Writer Wyatt led simple life
|||Man charged in Ala Wai death|
By Rod Ohira
Advertiser Staff Writer
Jack Wyatt gave up his long pants, button-down shirts, bow ties, dress shoes, crewcut and full-time sales job about 30 years ago for a simpler lifestyle, reflected in the red, white or yellow tanktops, shorts, and slippers or athletic shoes sans socks that became his standard wardrobe.
Jack Wyatt is remembered as free-spirited and happy.
"I will remember him, not by the way he died, but by the way he lived," said Connie Comiso-Fanelli, a Manoa resident and longtime running friend of Wyatt. "He decided (at a point in his life) not to have a phone, car or TV and just enjoy life simply.
"He ate fresh fruits and went for walks," she added. "He was a free-spirited, happy man who did not want to be caught up with the crazy things in life. I've never heard him say a negative word about anyone."
Wyatt, a free-lance writer, was a regular contributor to the Ho-nolulu Star-Bulletin's sports section from the late 1960s to 1998. He wrote a weekly yachting column called "Nautical Notes" during his "bow-tie" days. After adopting his new lifestyle following a divorce, Wyatt became a champion of minor sports.
He accepted assignments no one else wanted. He was also known to be always for the underdog and would cover anything he could walk or ride his bicycle to. Those back-page stories in the early years of running and canoe racing meant a lot to people like Comiso-Fanelli, who first met Wyatt in 1978 at the Hilo Marathon.
"Jack was a very private person," Comiso-Fanelli said. "He had a past and wanted it to remain in the past.

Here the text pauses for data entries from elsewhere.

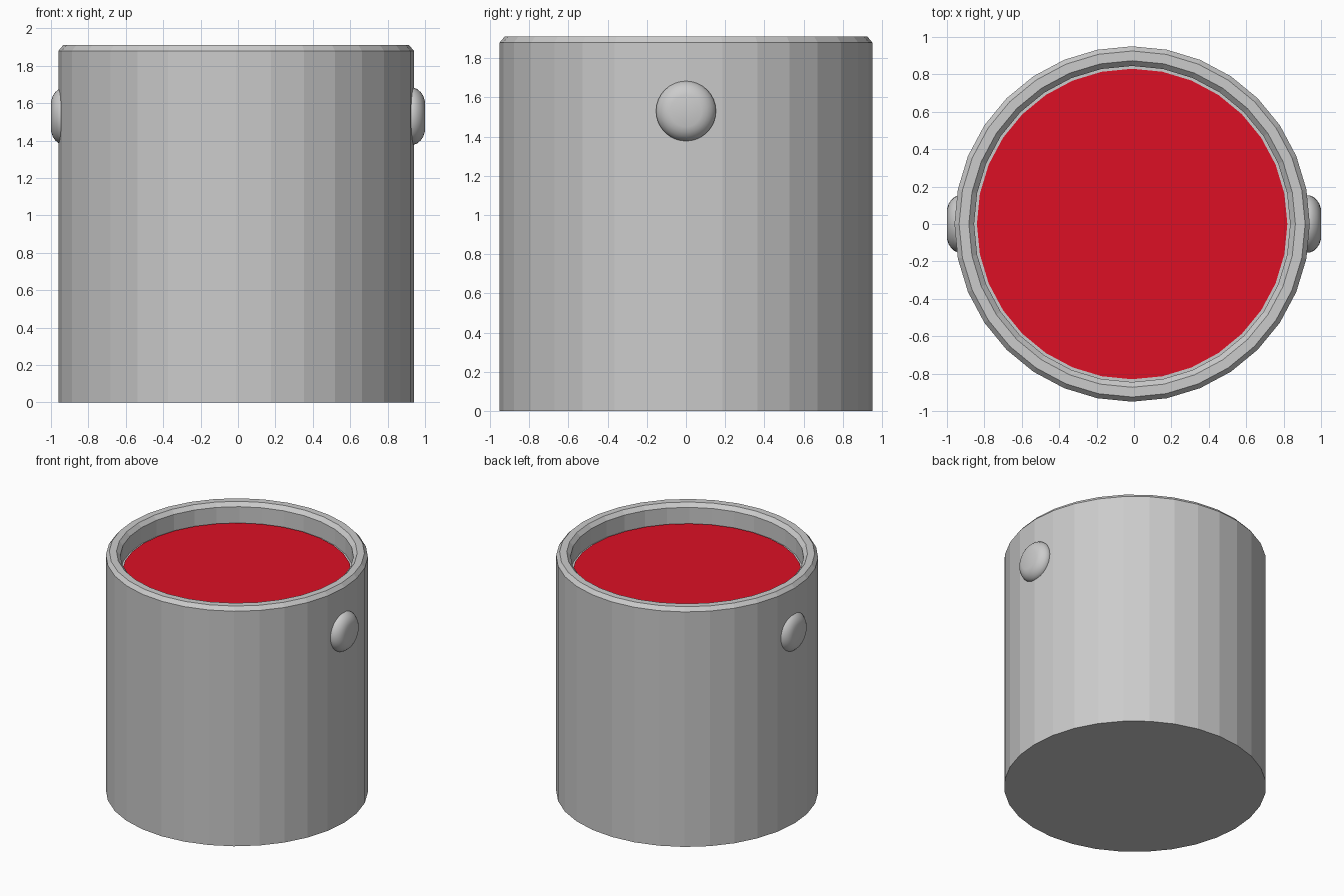
import bpy
from math import cos, sin, tau, radians
from mathutils import Matrix

cube = bpy.data.objects.get("Cube")
if cube:
    bpy.data.objects.remove(cube, do_unlink=True)


def material(name, rgb):
    mat = bpy.data.materials.new(name)
    mat.use_nodes = True
    mat.diffuse_color = (*rgb, 1)
    mat.node_tree.nodes["Principled BSDF"].inputs["Base Color"].default_value = (*rgb, 1)
    return mat


def lathe(name, profile, sides, mat, capped=True):
    """Spin (radius, height) points around z; cap both ends."""
    verts = [(r * cos(tau * i / sides), r * sin(tau * i / sides), z)
             for r, z in profile for i in range(sides)]
    faces = []
    for ring in range(len(profile) - 1):
        a, b = ring * sides, (ring + 1) * sides
        for i in range(sides):
            j = (i + 1) % sides
            faces.append((a + i, a + j, b + j, b + i))
    faces.append(tuple(reversed(range(sides))))
    faces.append(tuple(range(len(verts) - sides, len(verts))))
    mesh = bpy.data.meshes.new(name)
    mesh.from_pydata(verts, [], faces)
    mesh.materials.append(mat)
    obj = bpy.data.objects.new(name, mesh)
    bpy.context.collection.objects.link(obj)
    return obj


steel = material("grey steel", (0.6, 0.6, 0.6))
red = material("red paint", (0.72, 0.005, 0.018))

SIDES = 32
CENTRE_X = -0.01

# Bucket with a bevelled rim and a recessed inside
bucket = lathe("bucket", [(0.95, 0), (0.95, 1.88), (0.925, 1.91), (0.873, 1.91),
                          (0.845, 1.88), (0.845, 1.75)], SIDES, steel)
bucket.location.x = CENTRE_X

# Paint surface
paint = lathe("paint", [(0.83, 1.751), (0.83, 1.757)], SIDES, red)
paint.location.x = CENTRE_X

# Rounded handle studs on both sides
for side, name in ((1, "left_stud"), (-1, "right_stud")):
    stud = lathe(name, [(0.14, 0.90), (0.153, 0.92), (0.153, 0.94), (0.144, 0.96),
                        (0.128, 0.978), (0.108, 0.991), (0.08, 1.0)], SIDES, steel)
    stud.data.transform(Matrix.Translation((0, 0, 1.53)) @ Matrix.Rotation(side * tau / 4, 4, "Y"))
    bpy.ops.object.select_all(action="DESELECT")
    bpy.context.view_layer.objects.active = stud
    stud.select_set(True)
    bpy.ops.object.shade_smooth_by_angle(angle=radians(40))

"For me, he was like a father figure," she added. "He brought a lot of sunshine and brightness into the lives of a lot of people, in and outside of the local running community."
A native of Portland, Ore., Wyatt came to Hawai'i in 1957 and became a member of the Kaneohe Yacht Club. He had four daughters Christine, who lives in Alaska; Cheryl Ferreira, an O'ahu resident, and Jackie Greene and Jonnel Wyatt of Maui but did not maintain close ties with them.

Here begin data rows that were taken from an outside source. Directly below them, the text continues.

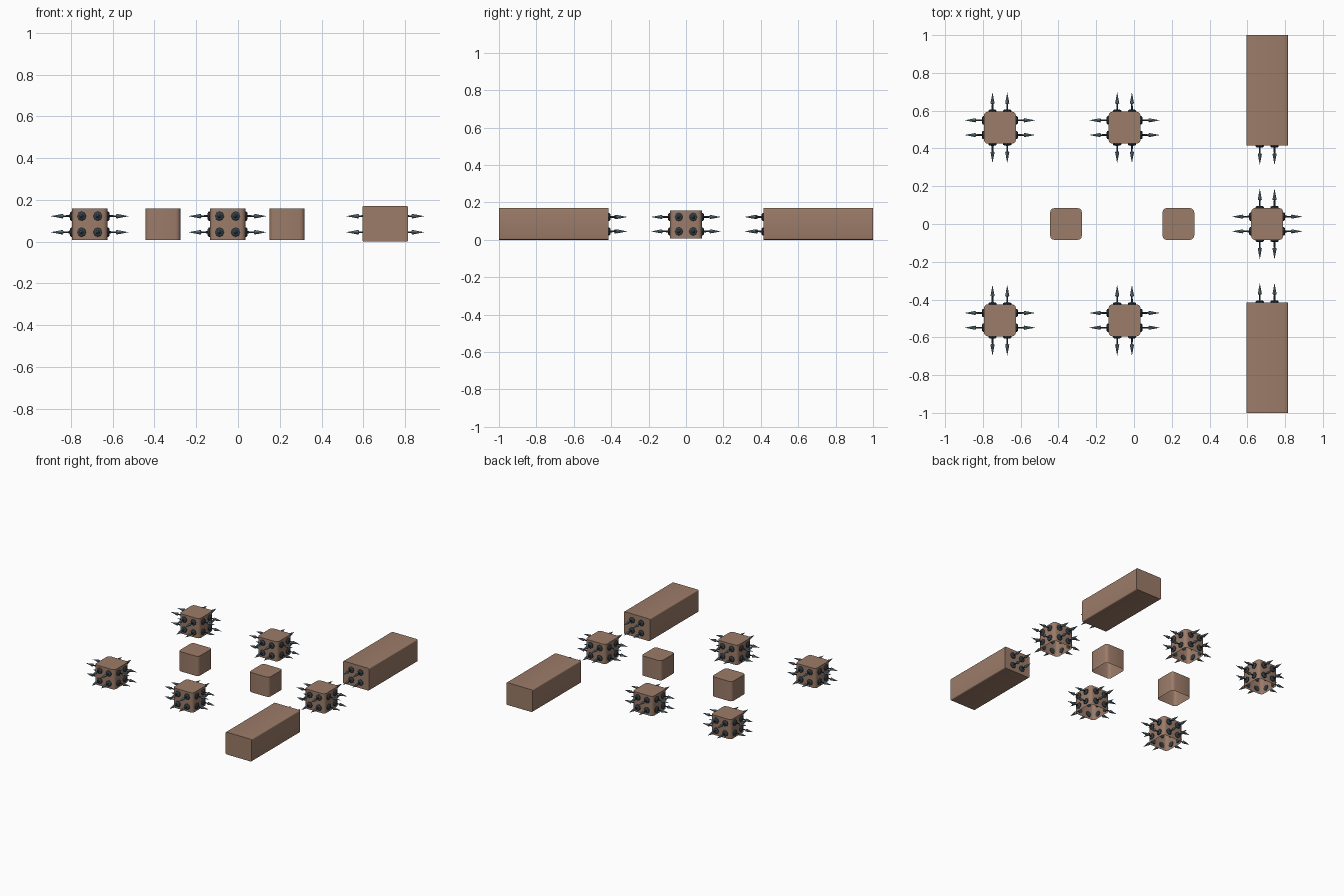
import bpy, bmesh, math
from mathutils import Vector, Matrix

if "Cube" in bpy.data.objects:
    bpy.data.objects.remove(bpy.data.objects["Cube"])


def material(name, rgb):
    m = bpy.data.materials.new(name)
    m.diffuse_color = (*rgb, 1)
    m.use_nodes = True
    m.node_tree.nodes["Principled BSDF"].inputs["Base Color"].default_value = m.diffuse_color
    return m


WOOD = material("brown wood", (0.33, 0.20, 0.14))
IRON = material("dark iron", (0.035, 0.05, 0.065))
STEEL = material("blue grey steel", (0.16, 0.24, 0.29))


def finish(bm, name, mats, angle=35):
    bmesh.ops.recalc_face_normals(bm, faces=bm.faces)
    me = bpy.data.meshes.new(name)
    bm.to_mesh(me)
    bm.free()
    for m in mats:
        me.materials.append(m)
    ob = bpy.data.objects.new(name, me)
    bpy.context.collection.objects.link(ob)
    bpy.ops.object.select_all(action='DESELECT')
    bpy.context.view_layer.objects.active = ob
    ob.select_set(True)
    bpy.ops.object.shade_smooth_by_angle(angle=math.radians(angle))
    return ob


def block(name, centre, size, axis, bevel, open_bottom=False):
    """Box whose edges along one axis are rounded."""
    bm = bmesh.new()
    bmesh.ops.create_cube(bm, size=1, matrix=Matrix.Translation(centre) @ Matrix.Diagonal((*size, 1)))
    edges = [e for e in bm.edges
             if abs((e.verts[0].co - e.verts[1].co).normalized()[axis]) > 0.9]
    bmesh.ops.bevel(bm, geom=edges, offset=bevel, segments=3, profile=0.5, affect='EDGES')
    if open_bottom:
        bm.normal_update()
        low = [f for f in bm.faces if f.normal.z < -0.9]
        bmesh.ops.delete(bm, geom=low, context='FACES')
    return finish(bm, name, [WOOD])


# Spike lathe profile: (radius, distance from wall, material of the ring below)
PROFILE = [(0.022, -0.004, 0), (0.022, 0.005, 0), (0.016, 0.010, 0), (0.005, 0.011, 0),
           (0.004, 0.040, 0), (0.011, 0.044, 1), (0.0005, 0.100, 1)]
SIDES = 8


def add_spike(bm, base, direction):
    rot = Vector(direction).to_track_quat('Z', 'Y').to_matrix()
    rings = [[bm.verts.new(base + rot @ Vector((r * math.cos(a), r * math.sin(a), h)))
              for a in (2 * math.pi * i / SIDES for i in range(SIDES))]
             for r, h, _ in PROFILE]
    for k in range(1, len(rings)):
        for i in range(SIDES):
            j = (i + 1) % SIDES
            f = bm.faces.new((rings[k-1][i], rings[k-1][j], rings[k][j], rings[k][i]))
            f.material_index = PROFILE[k][2]
    bm.faces.new(rings[-1]).material_index = 1
    bm.faces.new(rings[0])


def spikes(name, walls):
    """Two by two spikes on each wall, given as (wall centre, outward direction)."""
    bm = bmesh.new()
    for centre, d in walls:
        side = Vector((-d[1], d[0], 0))
        for s in (-0.039, 0.039):
            for z in (0.045, 0.122):
                add_spike(bm, Vector((centre[0], centre[1], z)) + side * s, d)
    finish(bm, name, [IRON, STEEL])


# Spiked cubes
H = 0.085
for n, (x, y) in enumerate([(-0.71, 0.51), (-0.71, -0.51), (-0.05, 0.51), (-0.05, -0.51), (0.705, 0)]):
    block(f"spiked_cube_{n}", (x, y, 0.083), (2 * H, 2 * H, 0.15), 2, 0.022, True)
    spikes(f"cube_spikes_{n}", [((x + H * dx, y + H * dy), (dx, dy, 0))
                                for dx, dy in ((1, 0), (-1, 0), (0, 1), (0, -1))])

# Plain cubes
for n, x in enumerate((-0.36, 0.235)):
    block(f"plain_cube_{n}", (x, 0, 0.083), (0.168, 0.168, 0.15), 2, 0.022, True)

# Long beams with spikes on their inner ends
for n, s in enumerate((1, -1)):
    block(f"long_beam_{n}", (0.705, s * 0.7075, 0.085), (0.22, 0.585, 0.17), 1, 0.008)
    spikes(f"beam_spikes_{n}", [((0.705, s * 0.415), (0, -s, 0))])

"He was never one to keep in touch and being on Maui, I haven't seen him for a while," said Jonnel Wyatt, the youngest daughter. "He was not like a father figure for me, but I did get to know him. My friend and I sometimes stayed with him. He was a good guy, free-spirited and an avid tennis player."

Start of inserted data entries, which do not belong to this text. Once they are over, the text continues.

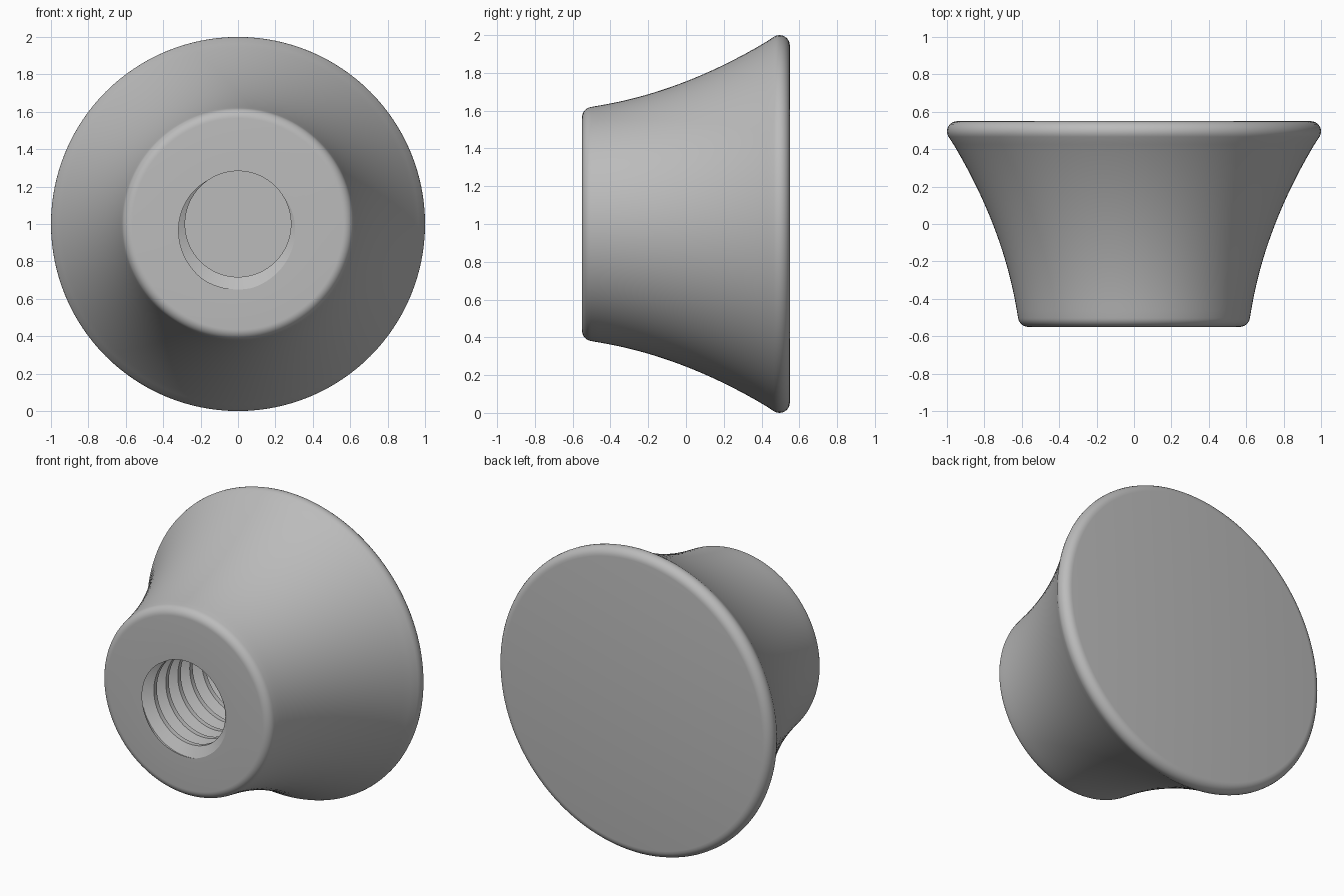
import bpy, bmesh
from math import sin, cos, pi, radians
from mathutils import Vector

cube = bpy.data.objects.get("Cube")
if cube:
    bpy.data.objects.remove(cube, do_unlink=True)

SEGS = 128
FRONT, BACK, HOLE_END = -0.55, 0.55, 0.15
PITCH, ROOT, CREST = 0.125, 0.35, 0.283

grey = bpy.data.materials.new("satin_grey")
grey.use_nodes = True
colour = (0.5, 0.5, 0.5, 1)
grey.diffuse_color = colour
grey.node_tree.nodes["Principled BSDF"].inputs["Base Color"].default_value = colour


def arc(r, y, radius, start, end, steps=8):
    """Rounded corner in the radius / depth plane, angles in degrees."""
    angles = [radians(start + (end - start) * i / steps) for i in range(steps + 1)]
    return [(r + radius * cos(a), y + radius * sin(a)) for a in angles]


def thread_radius(angle, y):
    """Radius of the helical thread: flat root, sloped flanks, flat crest."""
    u = (y - FRONT) / PITCH + angle / (2 * pi) - 260 / 360
    d = abs(u - round(u))
    t = min(max((d - 0.0625) / 0.3125, 0), 1)
    return ROOT + (CREST - ROOT) * t


# Outer profile: flat back, rounded rim, concave flare, rounded front edge
flare = [(0.755 + 0.39 * y + 0.243 * y * y, y)
         for y in [0.466 - 0.972 * i / 24 for i in range(1, 24)]]
outer = [(0, BACK)] + arc(0.945, 0.495, 0.055, 90, -32) + flare
outer += arc(0.565, -0.495, 0.055, -8, -90)

# Rows of the thread follow the helix, one row per corner of its section
corners = (-0.375, -0.0625, 0.0625, 0.375)
turns = int((HOLE_END - FRONT) / PITCH) + 3
helix = [n + c for n in range(-2, turns) for c in corners]


def column(angle):
    """Half section of the knob at one angle, from back centre to hole bottom."""
    points = list(outer)
    for h in helix:
        y = FRONT + PITCH * (h + 260 / 360 - angle / (2 * pi))
        y = min(max(y, FRONT), HOLE_END)
        points.append((thread_radius(angle, y), y))
    points.append((thread_radius(angle, HOLE_END), HOLE_END))
    points.append((0, HOLE_END))
    return [Vector((r * cos(angle), y, 1 + r * sin(angle))) for r, y in points]


# Sweep the section around the depth axis and weld the seams
bm = bmesh.new()
columns = [[bm.verts.new(p) for p in column(2 * pi * i / SEGS)]
           for i in range(SEGS + 1)]
for a, b in zip(columns, columns[1:]):
    for k in range(len(a) - 1):
        bm.faces.new((a[k], a[k + 1], b[k + 1], b[k]))
bmesh.ops.remove_doubles(bm, verts=bm.verts, dist=0.0002)
bmesh.ops.dissolve_degenerate(bm, edges=bm.edges, dist=0.0001)
bmesh.ops.recalc_face_normals(bm, faces=bm.faces)

mesh = bpy.data.meshes.new("threaded_knob")
bm.to_mesh(mesh)
bm.free()
mesh.materials.append(grey)
knob = bpy.data.objects.new("threaded_knob", mesh)
bpy.context.collection.objects.link(knob)

# Smooth shading with crisp thread edges
bpy.ops.object.select_all(action='DESELECT')
knob.select_set(True)
bpy.context.view_layer.objects.active = knob
bpy.ops.object.shade_smooth_by_angle(angle=radians(30))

Comiso-Fanelli last saw Wyatt at about 8:30 a.m. on Sunday while running alongside the Ala Wai Canal.
"He was like clockwork with his routine," she said. "For us in the running community, his death makes us aware that we need to be alert of what is around us at all times and know how to protect ourselves."
Services for Wyatt are pending.